**Plain-text document sources:**
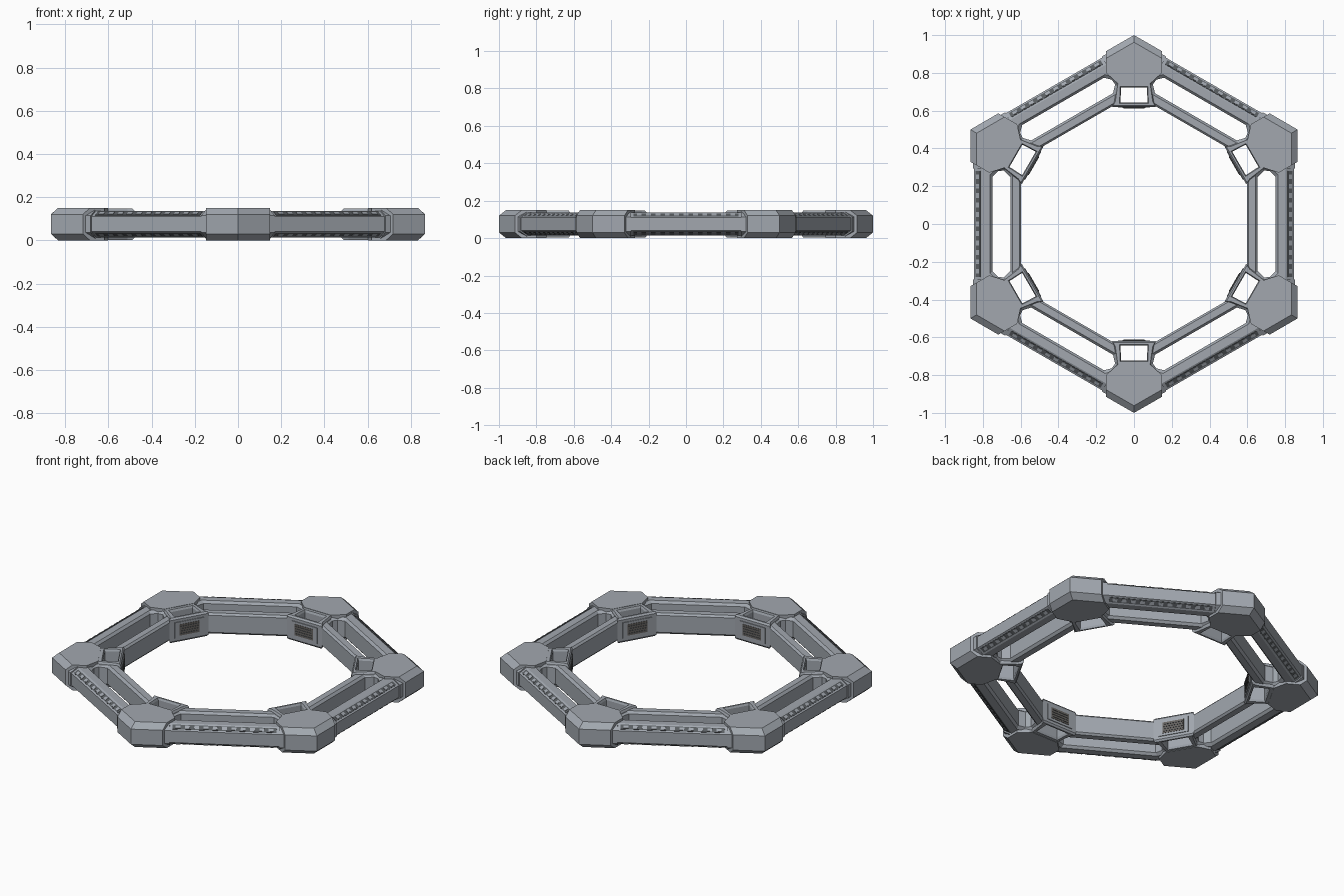
import bpy, bmesh
from math import radians, sqrt
from mathutils import Matrix, Vector

cube = bpy.data.objects.get("Cube")
if cube:
    bpy.data.objects.remove(cube, do_unlink=True)


def material(name, rgb):
    m = bpy.data.materials.new(name)
    m.use_nodes = True
    m.diffuse_color = (*rgb, 1)
    m.node_tree.nodes["Principled BSDF"].inputs["Base Color"].default_value = (*rgb, 1)
    return m


STEEL = material("blue grey steel", (0.36, 0.39, 0.43))
VENT = material("brown grey vent", (0.14, 0.13, 0.12))
SEAM = material("dark grey seam", (0.10, 0.11, 0.12))

SIDES = [60 * k for k in range(6)]          # directions of the straight sides
CORNERS = [60 * k + 30 for k in range(6)]   # directions of the corners
HEIGHT = 0.15


def loft(bm, rings, angle=0, closed=False):
    """Skin a row of matching rings; local x points outwards from the centre."""
    rot = Matrix.Rotation(radians(angle), 3, 'Z')
    rows = [[bm.verts.new(rot @ Vector(p)) for p in ring] for ring in rings]
    count = len(rows[0])
    pairs = list(zip(rows, rows[1:])) + ([(rows[-1], rows[0])] if closed else [])
    for a, b in pairs:
        for i in range(count):
            j = (i + 1) % count
            bm.faces.new((a[i], a[j], b[j], b[i]))
    if not closed:
        bm.faces.new(rows[0])
        bm.faces.new(rows[-1])


def finish(name, bm, mat):
    bmesh.ops.recalc_face_normals(bm, faces=bm.faces[:])
    mesh = bpy.data.meshes.new(name)
    bm.to_mesh(mesh)
    bm.free()
    mesh.materials.append(mat)
    obj = bpy.data.objects.new(name, mesh)
    bpy.context.collection.objects.link(obj)
    return obj


def six(name, pieces, angles, mat):
    """Repeat lofted pieces around the ring as one object."""
    bm = bmesh.new()
    for angle in angles:
        for rings in pieces:
            loft(bm, rings, angle)
    return finish(name, bm, mat)


def mirrored(half):
    """Complete an outline given for y >= 0."""
    return half + [(x, -y) for x, y in reversed(half) if y > 0]


def layers(stack):
    return [[(x, y, z) for x, y in outline] for z, outline in stack]


def grown(outline, amount):
    """Push an outline away from its middle by a roughly even amount."""
    cx = (min(p[0] for p in outline) + max(p[0] for p in outline)) / 2
    sign = lambda v: (v > 0) - (v < 0)
    return [(x + amount * sign(x - cx), y + amount * sign(y)) for x, y in outline]


def flared(outline, low, high, flare, depth):
    """Through-hole cutter with a bevelled rim above and below."""
    wide = grown(outline, flare * 2)
    return layers([(low - depth, wide), (low + depth, outline),
                   (high - depth, outline), (high + depth, wide)])


def cut(obj, cutter):
    mod = obj.modifiers.new("opening", 'BOOLEAN')
    mod.operation = 'DIFFERENCE'
    mod.solver = 'EXACT'
    mod.object = cutter


def box(x0, x1, y0, y1, z0, z1):
    outline = [(x0, y0), (x1, y0), (x1, y1), (x0, y1)]
    return layers([(z0, outline), (z1, outline)])


# Hexagonal ring body: one section swept round with mitred corners
section = [(0.597, 0.025), (0.597, 0.125), (0.607, 0.136), (0.805, 0.136),
           (0.847, 0.11), (0.847, 0.04), (0.805, 0.014), (0.607, 0.014)]
bm = bmesh.new()
turns = [Matrix.Rotation(radians(a), 3, 'Z') for a in CORNERS]
loft(bm, [[t @ Vector((n * 2 / sqrt(3), 0, z)) for n, z in section] for t in turns],
     closed=True)
body = finish("ring_body", bm, STEEL)

# Raised frames filling the inner corners
frame_half = [(0.62, 0.115), (0.65, 0.104), (0.77, 0.086)]
frame = frame_half + [(x, -y) for x, y in reversed(frame_half)]
slim = [(x + (0.008 if x < 0.63 else 0), y * 0.95) for x, y in frame]
frames = six("corner_frames", [layers([(0.002, slim), (0.012, frame),
             (HEIGHT - 0.012, frame), (HEIGHT - 0.002, slim)])], CORNERS, STEEL)

# Openings: long slots in the sides, small windows in the corners
slot_half = [(0.655, 0.25), (0.69, 0.283), (0.72, 0.28), (0.75, 0.25)]
slot = slot_half + [(x, -y) for x, y in reversed(slot_half)]
slot_cutter = six("slot_cutter", [flared(slot, 0.014, 0.136, 0.012, 0.014)], SIDES, STEEL)
window = [(0.642, 0.072), (0.722, 0.068), (0.722, -0.068), (0.642, -0.072)]
window_cutter = six("window_cutter", [flared(window, 0.002, 0.148, 0.005, 0.012)],
                    CORNERS, STEEL)
cut(body, slot_cutter)
cut(body, window_cutter)
cut(frames, window_cutter)
for cutter in (slot_cutter, window_cutter):
    cutter.hide_render = True
    cutter.hide_viewport = True
    cutter.display_type = 'WIRE'

# Heavy corner blocks with chamfered outer edges
full = mirrored([(1.0, 0), (0.915, 0.148), (0.80, 0.148), (0.745, 0.088)])
inset = mirrored([(0.962, 0), (0.877, 0.148), (0.80, 0.148), (0.745, 0.088)])
six("corner_blocks", [layers([(0, inset), (0.03, full),
    (HEIGHT - 0.03, full), (HEIGHT, inset)])], CORNERS, STEEL)

# Collars where the sides enter the corner blocks
collar = [(0.75, 0.024), (0.75, 0.126), (0.765, 0.141), (0.81, 0.141),
          (0.853, 0.114), (0.853, 0.036), (0.81, 0.009), (0.765, 0.009)]
six("side_collars", [[[(n, s * y, z) for n, z in collar] for y in (0.295, 0.34)]
                     for s in (-1, 1)], SIDES, STEEL)


def chamfer_strip(y0, y1, lift, margin, top):
    """Thin strip lying on the sloped outer edge of a side."""
    rings = []
    for y in (y0, y1):
        ring = []
        for f, up in ((margin, 0), (1 - margin, 0), (1 - margin, lift), (margin, lift)):
            z = 0.11 + 0.026 * f + up * 0.85
            ring.append((0.847 - 0.042 * f + up * 0.53, y, z if top else HEIGHT - z))
        rings.append(ring)
    return rings


# Dark seams along the chamfers, broken up by short ribs
six("edge_seams", [chamfer_strip(-0.28, 0.28, 0.002, 0.2, top) for top in (True, False)],
    SIDES, SEAM)
ribs = [chamfer_strip(0.05 * i - 0.013, 0.05 * i + 0.013, 0.004, 0.32, top)
        for i in range(-5, 6) for top in (True, False)]
six("seam_ribs", ribs, SIDES, STEEL)

# Vent panels on the inner corner faces
six("vent_surrounds", [box(0.616, 0.622, -0.085, 0.085, 0.028, 0.122)], CORNERS, STEEL)
six("vent_panels", [box(0.614, 0.618, -0.06, 0.06, 0.042, 0.108)], CORNERS, VENT)
six("vent_slats", [box(0.612, 0.616, -0.055, 0.055, z, z + 0.003)
    for z in (0.052, 0.066, 0.080, 0.094)], CORNERS, SEAM)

**ASSIGNMENT:** Please set down exactly the lines running from the one with "# Vent panels on the inner corner faces" to the last line of the entries above, both of them included, and no others.

**WRITTEN SOLUTION:**
# Vent panels on the inner corner faces
six("vent_surrounds", [box(0.616, 0.622, -0.085, 0.085, 0.028, 0.122)], CORNERS, STEEL)
six("vent_panels", [box(0.614, 0.618, -0.06, 0.06, 0.042, 0.108)], CORNERS, VENT)
six("vent_slats", [box(0.612, 0.616, -0.055, 0.055, z, z + 0.003)
    for z in (0.052, 0.066, 0.080, 0.094)], CORNERS, SEAM)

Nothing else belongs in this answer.